Grahic Jump Location
Fig. 1

Test setup and specimen deflection for maximum load case

Grahic Jump Location
Fig. 2

Experimental and quasi-static FEA tip load versus tip displacement curves

Grahic Jump Location
Fig. 3

Interlaminar stress Sxz in MPa between (a) +45 deg and −45 deg glass plies and (b) −45 deg glass and +24 deg carbon plies

Grahic Jump Location
Fig. 4

Interlaminar stress Syz between (a) +45 deg and −45 deg glass plies and (b) −45 deg glass and +24 deg carbon plies

Grahic Jump Location
Fig. 5

Compliance increase versus cycle number for a tip load of 295 N

Grahic Jump Location
Fig. 6

Propagation of delamination front. The dashed line represents the location of the edge of the shelf.

Grahic Jump Location
Fig. 7

Delaminated specimen (loaded to 394 N) after fatigue cycling

Grahic Jump Location
Fig. 8

Fatigue curves based on delamination failure.
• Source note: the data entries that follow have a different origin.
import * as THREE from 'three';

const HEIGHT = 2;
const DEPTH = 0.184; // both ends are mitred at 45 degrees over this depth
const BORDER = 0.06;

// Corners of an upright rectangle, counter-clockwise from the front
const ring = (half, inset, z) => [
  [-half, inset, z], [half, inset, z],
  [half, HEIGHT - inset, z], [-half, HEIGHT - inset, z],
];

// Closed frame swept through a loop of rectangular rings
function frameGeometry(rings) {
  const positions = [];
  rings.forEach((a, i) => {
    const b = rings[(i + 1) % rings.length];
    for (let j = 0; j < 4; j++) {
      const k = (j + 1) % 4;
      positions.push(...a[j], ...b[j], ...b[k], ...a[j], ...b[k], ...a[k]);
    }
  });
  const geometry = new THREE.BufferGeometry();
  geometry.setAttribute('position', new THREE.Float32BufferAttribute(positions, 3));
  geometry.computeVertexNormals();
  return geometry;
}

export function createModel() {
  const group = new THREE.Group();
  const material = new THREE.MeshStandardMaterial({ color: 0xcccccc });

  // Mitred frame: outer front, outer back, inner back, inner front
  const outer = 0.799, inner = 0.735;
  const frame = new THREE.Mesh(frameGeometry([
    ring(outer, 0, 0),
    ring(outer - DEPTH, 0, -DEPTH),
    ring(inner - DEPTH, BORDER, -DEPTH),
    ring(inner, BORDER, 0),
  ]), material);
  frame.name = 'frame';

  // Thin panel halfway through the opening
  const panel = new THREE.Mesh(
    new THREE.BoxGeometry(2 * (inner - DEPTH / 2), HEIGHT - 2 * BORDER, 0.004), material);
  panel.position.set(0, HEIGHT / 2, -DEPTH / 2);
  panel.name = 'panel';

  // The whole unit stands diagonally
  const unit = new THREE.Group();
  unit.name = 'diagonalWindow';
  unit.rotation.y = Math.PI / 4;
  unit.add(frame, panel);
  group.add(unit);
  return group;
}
The hollow data points represent runouts.

Grahic Jump Location
Fig. 9

Interlaminar principal stress across the width of balanced and unbalanced laminates. The Unbal_A and balanced curves show the stresses at equivalent tip loads (255 N for this case) and the Unbal_B curve shows the stress at an equivalent tip deflection to the balanced laminate.
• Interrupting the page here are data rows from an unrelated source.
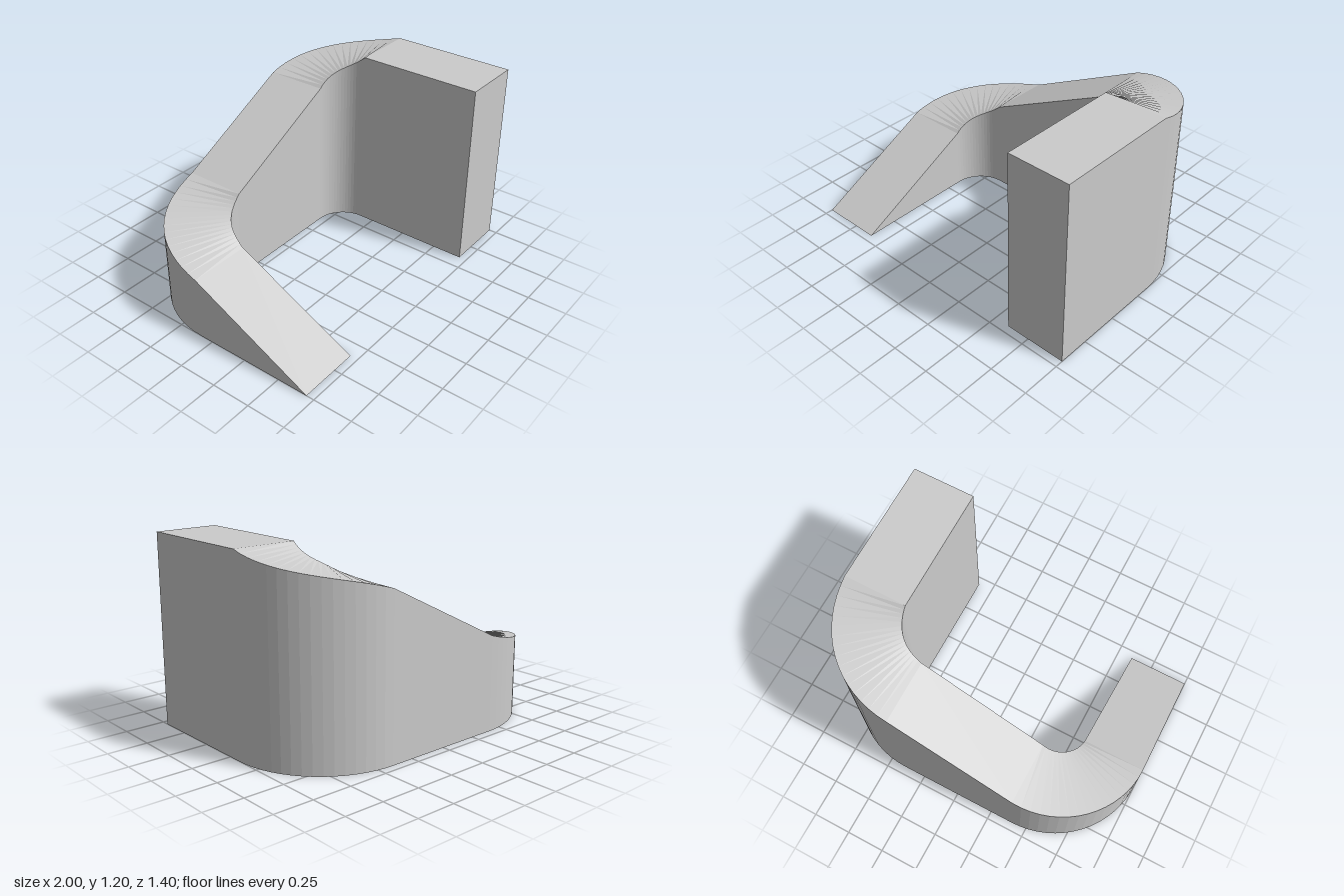
import * as THREE from 'three';

const INNER = 0.2, OUTER = 0.6, CORNER_X = 0.4, CORNER_Z = -0.1, STEPS = 16;

// Height easing round a corner: slightly steeper at both ends
const ease = (t) => t + 0.5 * t * (1 - t) * (1 - 2 * t);

// Cross-section of the wall: inner and outer plan points and the top height
function makeStations() {
  const list = [{ inner: [-0.6, 0.7], outer: [-1, 0.7], h: 0 }];
  for (const side of [-1, 1]) {
    for (let i = 0; i <= STEPS; i++) {
      const t = i / STEPS;
      const a = (side < 0 ? t : 1 - t) * Math.PI / 2;
      const at = (r) => [side * (CORNER_X + r * Math.cos(a)), CORNER_Z - r * Math.sin(a)];
      list.push({ inner: at(INNER), outer: at(OUTER), h: (side < 0 ? 0.4 : 1.0) + 0.2 * ease(t) });
    }
  }
  list.push({ inner: [0.6, 0.7], outer: [1, 0.7], h: 1.2 });
  return list;
}

function rampGeometry() {
  const rings = makeStations().map(({ inner, outer, h }) => [
    new THREE.Vector3(inner[0], 0, inner[1]),
    new THREE.Vector3(outer[0], 0, outer[1]),
    new THREE.Vector3(outer[0], h, outer[1]),
    new THREE.Vector3(inner[0], h, inner[1]),
  ]);
  const points = [];
  const quad = (a, b, c, d) => points.push(a, b, c, a, c, d);

  // Bottom, outer wall, sloping top and inner wall between cross-sections
  for (let i = 0; i < rings.length - 1; i++) {
    const p = rings[i], q = rings[i + 1];
    for (let k = 0; k < 4; k++) {
      const n = (k + 1) % 4;
      // The ramp starts at zero height, so its first walls are triangles
      if (i === 0 && k === 1) points.push(p[1], q[2], q[1]);
      else if (i === 0 && k === 3) points.push(p[0], q[0], q[3]);
      else quad(p[k], p[n], q[n], q[k]);
    }
  }
  // Tall end face
  const e = rings[rings.length - 1];
  quad(e[0], e[1], e[2], e[3]);

  const geometry = new THREE.BufferGeometry().setFromPoints(points);
  geometry.computeVertexNormals();
  return geometry;
}

export function createModel() {
  const group = new THREE.Group();
  group.name = 'uShapedRamp';
  const material = new THREE.MeshStandardMaterial({
    color: 0xcccccc, flatShading: true, side: THREE.DoubleSide,
  });
  const ramp = new THREE.Mesh(rampGeometry(), material);
  ramp.name = 'ramp';
  group.add(ramp);
  return group;
}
Some tools below are only available to our subscribers or users with an online account.

Related Content

Customize your page view by dragging and repositioning the boxes below.

Related Journal Articles
Related eBook Content
Topic Collections

Sorry! You do not have access to this content. For assistance or to subscribe, please contact us:

  • TELEPHONE: 1-800-843-2763 (Toll-free in the USA)
  • EMAIL: asmedigitalcollection@asme.org
Sign In